#### [YOUR OBJECTIVE]
Working from the entries below, count every line that includes the word "closed". Return the figure alone.

[Dataset items]

++++

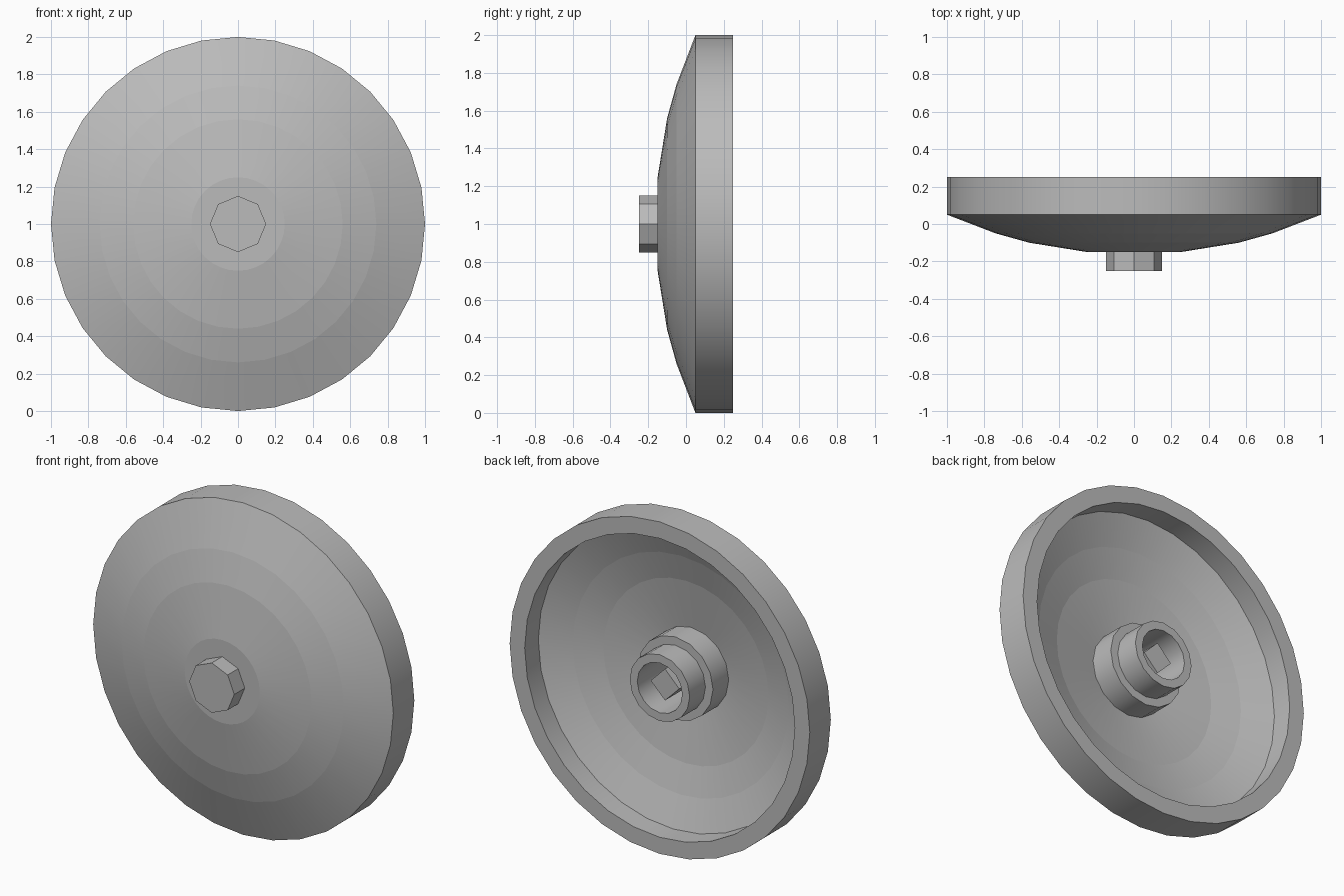
import bpy
import bmesh
from math import sin, cos, tau

cube = bpy.data.objects.get("Cube")
if cube:
    bpy.data.objects.remove(cube)

# Single plain grey plastic
GREY = (0.5, 0.5, 0.5, 1)
grey = bpy.data.materials.new("plain_grey")
grey.use_nodes = True
grey.diffuse_color = GREY
grey.node_tree.nodes["Principled BSDF"].inputs["Base Color"].default_value = GREY


def lathe(name, profile, sides, closed=False, smooth=True):
    """Turn (radius, y) points around the horizontal axis at z = 1."""
    bm = bmesh.new()
    rings = []
    for r, y in profile:
        count = sides if r > 0 else 1
        rings.append([bm.verts.new((r * sin(tau * i / sides), y, 1 + r * cos(tau * i / sides)))
                      for i in range(count)])
    pairs = list(zip(rings, rings[1:]))
    if closed:
        pairs.append((rings[-1], rings[0]))
    for a, b in pairs:
        for i in range(sides):
            j = (i + 1) % sides
            corners = [a[i % len(a)], a[j % len(a)], b[j % len(b)], b[i % len(b)]]
            bm.faces.new(list(dict.fromkeys(corners)))
    bmesh.ops.recalc_face_normals(bm, faces=bm.faces)
    # Round surfaces are smooth around the axis, with crisp rings between bands
    for face in bm.faces:
        face.smooth = smooth
    for edge in bm.edges:
        v, w = edge.verts
        same_radius = abs((v.co.x ** 2 + (v.co.z - 1) ** 2) - (w.co.x ** 2 + (w.co.z - 1) ** 2)) < 1e-4
        if same_radius and abs(v.co.y - w.co.y) < 1e-4:
            edge.smooth = False
    mesh = bpy.data.meshes.new(name)
    bm.to_mesh(mesh)
    bm.free()
    mesh.materials.append(grey)
    obj = bpy.data.objects.new(name, mesh)
    bpy.context.collection.objects.link(obj)
    return obj


# Shallow dish: domed front, straight rim, hollow back
lathe("dish", [
    (0, -0.15), (0.25, -0.15), (0.56, -0.1), (0.74, -0.05), (1, 0.05),
    (1, 0.25), (0.9, 0.25), (0.9, 0.12),
    (0.72, 0.05), (0.55, 0), (0.25, -0.05), (0, -0.05),
], 32)

# Stepped tube in the middle of the back
lathe("hub_tube", [
    (0.25, -0.06), (0.25, 0.1), (0.2, 0.1), (0.2, 0.25), (0.15, 0.25), (0.15, -0.06),
], 16, closed=True)

# Square peg inside the tube
lathe("hub_peg", [(0, -0.06), (0.095, -0.06), (0.095, 0.2), (0, 0.2)], 4, smooth=False)

# Eight-sided knob on the front
lathe("front_knob", [(0, -0.25), (0.15, -0.25), (0.15, -0.14), (0, -0.14)], 8, smooth=False)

++++

#### [ANSWER BOX]
3